Don’t cut people off

Tatum Lindquist, Editor in Chief

The car’s clock ticks life away as you sit on probably the hottest day of the school year and endure the line to the four-way stop. Five minutes—that feel like thirty—creep at a petty, skin-crawling, painstaking pace before, finally, your tires roll over the gleaming white stop line. Slowing down before taking your turn, Patriot Way lays before you in all its awe-inspiring glory: an escape route away from Liberty’s campus. But as the heavenly lights lure you out into the intersection, tires screech, and a clunky, duck-taped, dust-rotten box of a car cuts you off, eclipsing the light with its monstrous and despicable form. The demon tail lights cast their shadow, belittling you into a poor player controlled by this idiotic game of an intersection. By cutting you off, the noisy car held up traffic, forcing you to sit helplessly and mindlessly watch your precious, invaluable time go right out the window.

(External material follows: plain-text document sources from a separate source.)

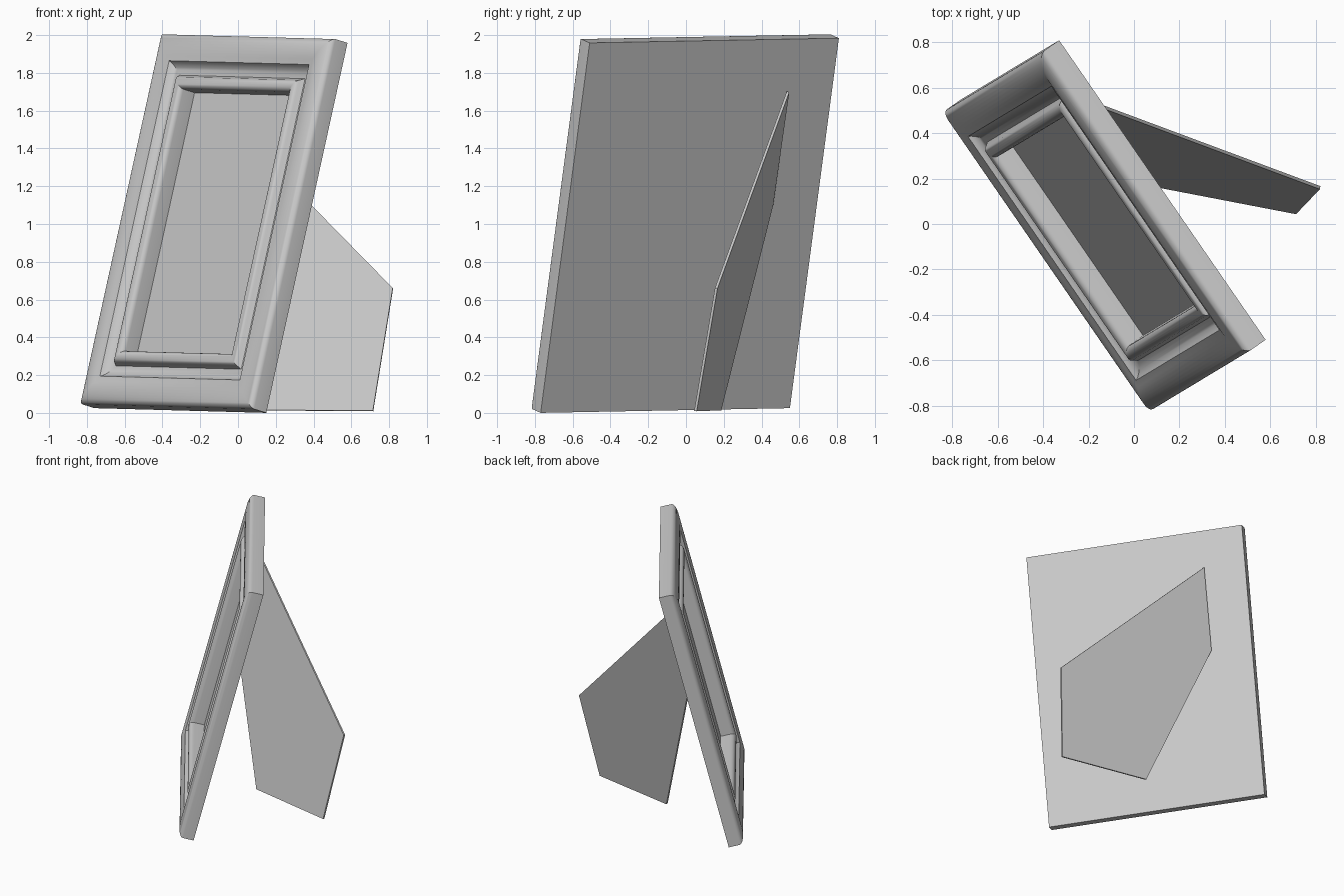
import bpy, bmesh, math
from mathutils import Vector, Matrix

if "Cube" in bpy.data.objects:
    bpy.data.objects.remove(bpy.data.objects["Cube"])

GREY = (0.6, 0.6, 0.6, 1.0)
grey = bpy.data.materials.new("plain grey")
grey.use_nodes = True
grey.diffuse_color = GREY
grey.node_tree.nodes["Principled BSDF"].inputs["Base Color"].default_value = GREY

# Leaning frame axes: along the width, up the height, out of the front
across = Vector((0.91, -1.32, -0.025)).normalized()
up = Vector((0.43, 0.26, 1.96)).normalized()
out = across.cross(up).normalized()
up = out.cross(across)
lean = Matrix((across, up, out)).transposed().to_4x4()
lean.translation = (-0.09, 0.02, 0.992)
WIDTH, HEIGHT, RAIL = 1.603, 2.022, 0.295


def finish(name, bm, matrix=Matrix()):
    bmesh.ops.recalc_face_normals(bm, faces=bm.faces)
    mesh = bpy.data.meshes.new(name)
    bm.to_mesh(mesh)
    bm.free()
    mesh.materials.append(grey)
    obj = bpy.data.objects.new(name, mesh)
    obj.matrix_world = matrix
    bpy.context.collection.objects.link(obj)
    return obj


def arc(cx, cy, rx, ry, start, end, steps):
    angles = [math.radians(start + (end - start) * i / steps) for i in range(steps + 1)]
    return [(cx + rx * math.cos(a), cy + ry * math.sin(a)) for a in angles]


# Moulding profile (inset, depth): crown, cove and inner bead
profile = [(0, 0)]
profile += arc(0.08, 0.08, 0.08, 0.04, 180, 60, 10)
profile += arc(0.217, 0.14, 0.075, 0.07, 205, 270, 6)
profile += arc(0.261, 0.08, 0.034, 0.032, 165, 0, 10)
profile += [(RAIL, 0)]

# Mitred moulding
bm = bmesh.new()
rings = []
for inset, depth in profile:
    x, y = WIDTH / 2 - inset, HEIGHT / 2 - inset
    rings.append([bm.verts.new((sx * x, sy * y, depth))
                  for sx, sy in ((-1, -1), (1, -1), (1, 1), (-1, 1))])
for a, b in zip(rings, rings[1:] + rings[:1]):
    for i in range(4):
        j = (i + 1) % 4
        bm.faces.new((a[i], a[j], b[j], b[i]))
moulding = finish("moulding", bm, lean)
bpy.ops.object.select_all(action='DESELECT')
moulding.select_set(True)
bpy.context.view_layer.objects.active = moulding
bpy.ops.object.shade_smooth_by_angle(angle=math.radians(30))

# Picture panel, flush with the back
bm = bmesh.new()
bmesh.ops.create_cube(bm, size=1)
bmesh.ops.scale(bm, vec=(WIDTH - 2 * RAIL, HEIGHT - 2 * RAIL, 0.006), verts=bm.verts)
bmesh.ops.translate(bm, vec=(0, 0, 0.003), verts=bm.verts)
finish("picture_panel", bm, lean)

# Five-sided easel stand
outline = [(-0.2, 0.54, 1.70), (0.82, 0.16, 0.66), (0.715, 0.05, 0.01),
           (0.04, 0.18, 0.015), (-0.34, 0.455, 1.10)]
corners = [Vector(p) for p in outline]
normal = (corners[1] - corners[0]).cross(corners[2] - corners[0]).normalized()
half = normal * 0.007
bm = bmesh.new()
front = [bm.verts.new(p + half) for p in corners]
back = [bm.verts.new(p - half) for p in corners]
bm.faces.new(front)
bm.faces.new(back[::-1])
for i in range(5):
    j = (i + 1) % 5
    bm.faces.new((front[j], front[i], back[i], back[j]))
finish("easel_stand", bm)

Dreading the face of your boss after arriving late, your head plummets into a head bang because, no matter how much you try, there will always be those people who cut you off.